The Office for Civil Rights (“OCR”) at the U.S. Department of Health and Human Services (“HHS”) recently announced it had settled its 10th and 11th enforcement actions in its HIPAA Right of Access Initiative (the “Initiative”). The Initiative is an OCR enforcement priority to ensure individuals can easily and timely access their health records at a reasonable cost under the Health Insurance Portability and Accountability Act (“HIPAA”). These settlements follow several other recent OCR settlements under the Initiative including against NY Spine Medicine, St. Joseph’s Hospital and Medical Center and five other health care providers. The Initiative is one of the few areas within the health care delivery system where the Trump Administration has taken aggressive enforcement actions.

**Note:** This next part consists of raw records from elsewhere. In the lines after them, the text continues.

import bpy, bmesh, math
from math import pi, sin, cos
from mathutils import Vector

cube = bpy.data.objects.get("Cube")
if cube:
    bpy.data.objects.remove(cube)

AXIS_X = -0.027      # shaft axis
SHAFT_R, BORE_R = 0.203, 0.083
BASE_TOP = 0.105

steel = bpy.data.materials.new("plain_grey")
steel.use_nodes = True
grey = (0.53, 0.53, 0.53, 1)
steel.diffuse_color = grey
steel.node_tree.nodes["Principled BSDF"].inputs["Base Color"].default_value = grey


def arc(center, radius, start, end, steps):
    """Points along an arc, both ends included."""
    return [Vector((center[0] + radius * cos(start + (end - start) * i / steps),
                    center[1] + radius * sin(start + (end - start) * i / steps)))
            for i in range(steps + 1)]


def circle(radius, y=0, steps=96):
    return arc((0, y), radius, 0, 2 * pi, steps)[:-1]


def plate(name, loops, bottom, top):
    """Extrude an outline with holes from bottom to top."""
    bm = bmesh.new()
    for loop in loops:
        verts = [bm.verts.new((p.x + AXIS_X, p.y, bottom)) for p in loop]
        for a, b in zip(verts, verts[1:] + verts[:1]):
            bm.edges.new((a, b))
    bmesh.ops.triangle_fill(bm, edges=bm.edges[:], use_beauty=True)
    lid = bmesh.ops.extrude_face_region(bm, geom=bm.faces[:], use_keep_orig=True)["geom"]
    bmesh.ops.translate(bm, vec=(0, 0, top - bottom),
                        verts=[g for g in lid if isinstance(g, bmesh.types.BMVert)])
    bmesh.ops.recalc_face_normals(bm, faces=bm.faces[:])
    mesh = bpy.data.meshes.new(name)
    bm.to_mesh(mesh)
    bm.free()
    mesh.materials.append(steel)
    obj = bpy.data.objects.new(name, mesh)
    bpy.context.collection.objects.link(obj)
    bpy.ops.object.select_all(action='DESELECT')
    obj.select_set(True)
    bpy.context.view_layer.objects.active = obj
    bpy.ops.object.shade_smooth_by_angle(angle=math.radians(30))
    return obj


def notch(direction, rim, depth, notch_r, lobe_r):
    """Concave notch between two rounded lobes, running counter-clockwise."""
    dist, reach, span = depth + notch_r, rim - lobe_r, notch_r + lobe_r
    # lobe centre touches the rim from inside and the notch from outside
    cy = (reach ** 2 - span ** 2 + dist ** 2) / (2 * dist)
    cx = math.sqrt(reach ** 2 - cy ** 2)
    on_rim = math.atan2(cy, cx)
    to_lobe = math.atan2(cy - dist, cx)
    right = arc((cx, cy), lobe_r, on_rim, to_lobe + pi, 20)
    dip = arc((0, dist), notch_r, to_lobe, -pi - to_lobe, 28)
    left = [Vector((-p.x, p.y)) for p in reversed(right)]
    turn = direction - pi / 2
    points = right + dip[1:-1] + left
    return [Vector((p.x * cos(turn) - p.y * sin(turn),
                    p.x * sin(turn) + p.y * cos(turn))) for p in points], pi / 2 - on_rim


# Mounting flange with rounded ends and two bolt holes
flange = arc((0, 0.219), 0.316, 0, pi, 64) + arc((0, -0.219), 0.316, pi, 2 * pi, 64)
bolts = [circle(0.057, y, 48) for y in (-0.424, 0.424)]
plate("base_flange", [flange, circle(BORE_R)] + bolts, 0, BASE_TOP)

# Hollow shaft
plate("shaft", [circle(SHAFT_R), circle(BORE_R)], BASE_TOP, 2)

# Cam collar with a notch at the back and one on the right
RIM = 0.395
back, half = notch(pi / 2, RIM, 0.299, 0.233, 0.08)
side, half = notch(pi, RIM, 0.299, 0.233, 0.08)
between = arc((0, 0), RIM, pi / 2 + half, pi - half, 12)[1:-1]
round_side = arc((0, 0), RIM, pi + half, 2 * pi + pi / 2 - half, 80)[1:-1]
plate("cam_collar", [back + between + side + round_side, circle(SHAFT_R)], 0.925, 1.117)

In the 10th enforcement action, Riverside Psychiatric Medical Group (“Riverside”) agreed to take corrective actions and pay $25,000 to settle a potential violation with respect to the Initiative. Riverside is a group practice based in Riverside, California specializing in child and adolescent psychiatric, geriatric psychiatry, neuropsychiatric, psychology, and substance use disorders.
In March 2019, OCR received a complaint from a patient alleging that Riverside failed to provide the complainant with a copy of her medical records despite multiple requests beginning in February 2019. After receiving the complaint, OCR provided Riverside with technical assistance regarding how to comply with the HIPAA Right of Access requirements and closed the matter. However, in April 2019, OCR received a second complaint stating Riverside still had not provided the patient with access to her medical records.
OCR investigated and determined that Riverside’s failure to respond to the complainant’s request was a potential violation of the Initiative. Riverside argued that because the requested records included psychotherapy notes, which are maintained outside the medical record and afforded different protections under HIPAA, Riverside did not need to comply with the request. Although HIPAA covered entities are not required to produce psychotherapy notes, the HIPAA regulations do require that covered entities provide requestors with a written explanation when the covered entity denies record requests and provide the individual with access to his or her medical records other than the psychotherapy notes. Riverside did not comply with these requirements. As a result of OCR’s investigation, Riverside sent the complainant all of the requested information in her medical record (excluding psychotherapy notes) in October 2020. In addition to the monetary settlement, Riverside entered into a Corrective Action Plan (“CAP”), which did not result in an admission of liability.
In the 11th enforcement action, Dr. Rajendra Bhayani, a private practitioner specializing in otolaryngology in Regal Park, New York, agreed to enter into a CAP and pay $15,000 to settle a potential violation of the Initiative. In September 2018, OCR received a complaint alleging that Dr. Bhayani failed to provide a patient with her medical records requested in July 2018. OCR provided Dr. Bhayani with technical assistance on complying with HIPAA’s Right of Access requirements and closed the complaint. In July 2019, OCR received a second complaint alleging that Dr. Bhayani had not provided the complainant with her records. OCR investigated and determined that Dr. Bhayani’s failure to provide the requested records was a potential HIPAA violation. The complainant was ultimately provided a copy of her medical records in September 2020.
OCR’s ongoing enforcement of potential Initiative violations is an important reminder to all HIPAA covered entities -- including medical practices large and small -- that they must comply with the HIPAA Right of Access standard. Covered entities should review their HIPAA policies and procedures to ensure they are providing individuals with timely and complete medical records upon request, including policies addressing psychotherapy notes if applicable.